In the ‘business’ of mentoring writers, I come across a lot of people who get discouraged. Often.
I mean, it doesn’t surprise me. Everyone gets discouraged, especially when you’re a writer trying to convince the world your words matter.
Okay, fine. Yes — I GET DISCOURAGED TOO. I don’t think you can be a creative individual — or a human being, for that matter — without doubting yourself every once in awhile.
The ‘fixer’ in me constantly tries to come up with new ways to solve common problems like these. (Hence, uh, this blog.) Discouragement is a problem. It draws a lot of creative, capable writers away from their work. And that’s dumb. You shouldn’t ever feel like your words aren’t worth writing (or reading) simply because your brain doesn’t want you to believe you’re awesome.
How do we combat discouragement? There are the usual solutions — keep trying! Don’t let other people bring you down! Suck it up!
And then there’s the more creative approach.
(And just to warn you — it involves some digging.)
Here’s the problem with all these generic ‘solutions’: they either assume you can rely on someone else to lift you up, or that you’re good at talking yourself off the figurative ledge. These things do not work. In general, other people are unreliable accountability partners (not always), and when you’re feeling disgusting, the last thing you’ll want to do is tell yourself you’re being unreasonable.
So while you’re feeling relatively good about your ability to write good things (these moments do bestow themselves upon you, I’m assuming), I want you to dig through your past writings and find your favorite phrases, lines, or paragraphs.
And I want you to put them all together and create a “you don’t suck at this as much as you think you do” poster, box, folder, document, or collage.
It doesn’t matter what the thing is. It just has to include — in your opinion — the best tiny pieces of writing you’ve ever produced.
When you keep snippets of your best writing — and don’t necessarily look at them often — you give yourself something to turn to when you feel like you’re doing a terrible job.

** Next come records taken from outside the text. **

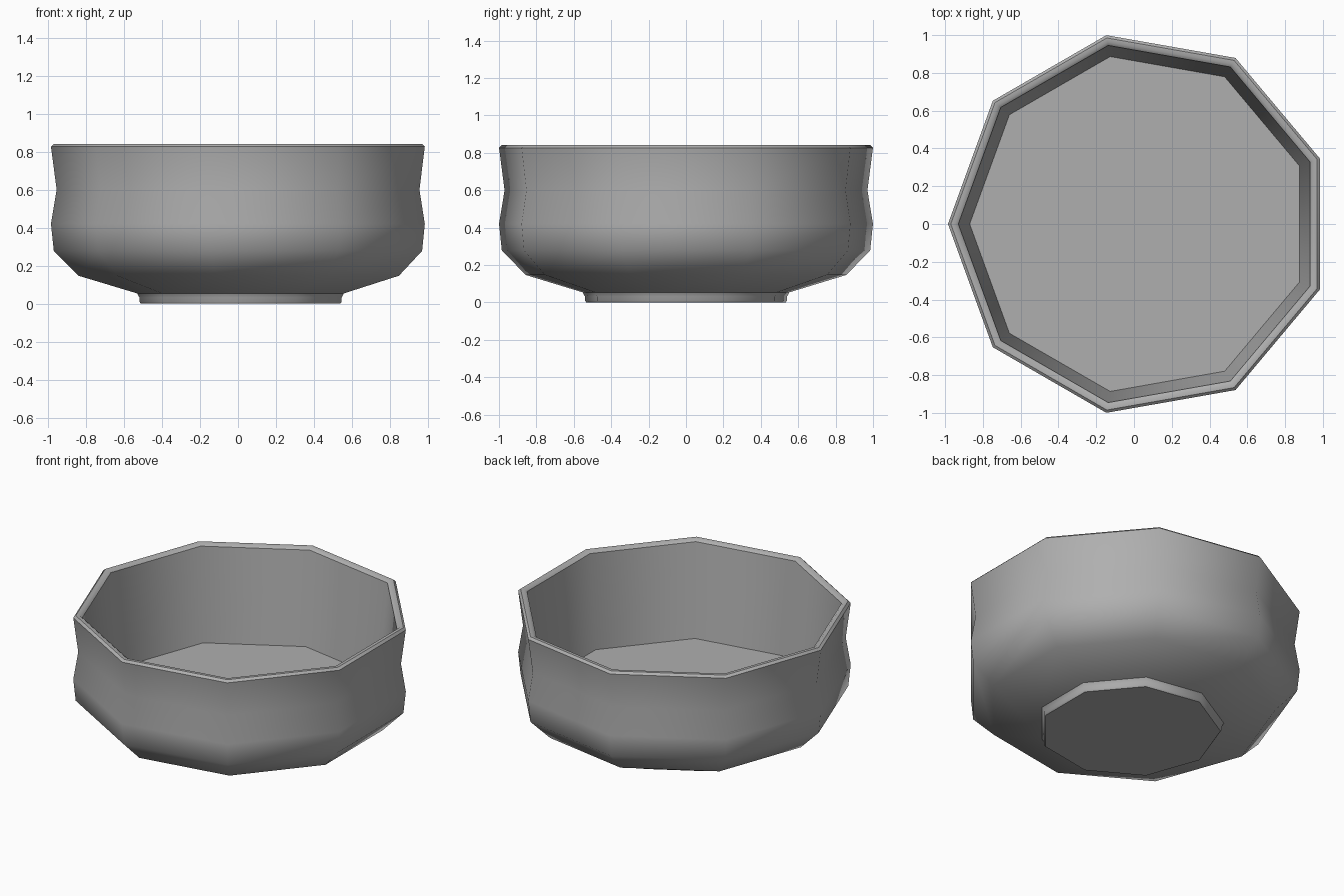
import bpy, bmesh
from math import pi, sin, cos, radians

if "Cube" in bpy.data.objects:
    bpy.data.objects.remove(bpy.data.objects["Cube"])

SIDES = 9
CX = 0.03  # the nine-sided outline is centred by its bounds

# profile (radius, height): foot, outer wall, bevelled rim, inner wall to floor
PROFILE = [
    (0.541, 0.0), (0.549, 0.01), (0.549, 0.032), (0.561, 0.054),
    (0.87, 0.147), (1.0, 0.278), (1.015, 0.42), (0.985, 0.60),
    (1.015, 0.827), (1.0, 0.841), (0.978, 0.841), (0.96, 0.827),
    (0.90, 0.215),
]

# bowl shell: rings of the profile, closed by the foot base and inner floor
bm = bmesh.new()
rings = []
for r, z in PROFILE:
    rings.append([bm.verts.new((CX + r * cos(pi + 2 * pi * i / SIDES),
                                r * sin(pi + 2 * pi * i / SIDES), z))
                  for i in range(SIDES)])
for a, b in zip(rings, rings[1:]):
    for i in range(SIDES):
        j = (i + 1) % SIDES
        bm.faces.new((a[i], a[j], b[j], b[i]))
bm.faces.new(rings[0][::-1])
bm.faces.new(rings[-1])
bmesh.ops.recalc_face_normals(bm, faces=bm.faces)

mesh = bpy.data.meshes.new("bowl")
bm.to_mesh(mesh)
bm.free()
bowl = bpy.data.objects.new("bowl", mesh)
bpy.context.collection.objects.link(bowl)

# dark grey glaze
glaze = bpy.data.materials.new("dark_grey")
glaze.diffuse_color = (0.43, 0.43, 0.43, 1.0)
glaze.use_nodes = True
glaze.node_tree.nodes["Principled BSDF"].inputs["Base Color"].default_value = glaze.diffuse_color
mesh.materials.append(glaze)

# smooth walls, crisp foot and floor edges
bpy.context.view_layer.objects.active = bowl
bowl.select_set(True)
bpy.ops.object.shade_smooth_by_angle(angle=radians(43))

A snippet could be a few sentences you just loved writing.
It could be something funny, something insightful, something that gives you chills.
It doesn’t matter what the snippets say. As long as you think they’re well-written, and looking at them will make you feel good about your capabilities as a wordsmith, they count.
How you collect and keep these snippets is really up to you. A bunch of sticky notes stuck to your computer monitor? A file folder on your hard drive? You could even create a physical scrapbook, printing out and decorating your favorite small doses of writing to cheer you up when you need it most.
Doing something like this forces you to be proud of your work — an added benefit to actually doing this activity, instead of just reading about it here, reblogging it, and moving on with your life. You’re forced to look at something you’ve written and go, “Huh. Yeah. That’s pretty good. Wow.”
Is this time-consuming? Oh yeah.
Will it be worth it in the long-term? Probably!
Sometimes you have to be the one to encourage you to snap out of your funk and keep writing.
You can do this. Make it fun! (And if you do end up doing it, and remember that I told you to, snap a photo or screenshot and send it to me!)
When I get around to doing this (at the time of writing, I’m about to move, and I can’t do anything extra or I’ll probably die) I’ll share my results with you too.
Save your work. Go back to it. Remember that you aren’t terrible at what you do — at least not all the time.
Just … don’t forget to actually get some new writing in this week, too.
Meg is the creator of Novelty Revisions, dedicated to helping writers put their ideas into words. She is a staff writer with The Cheat Sheet, a freelance editor and writer, and a nine-time NaNoWriMo winner. Follow Meg on Twitter for tweets about writing, food and nerdy things.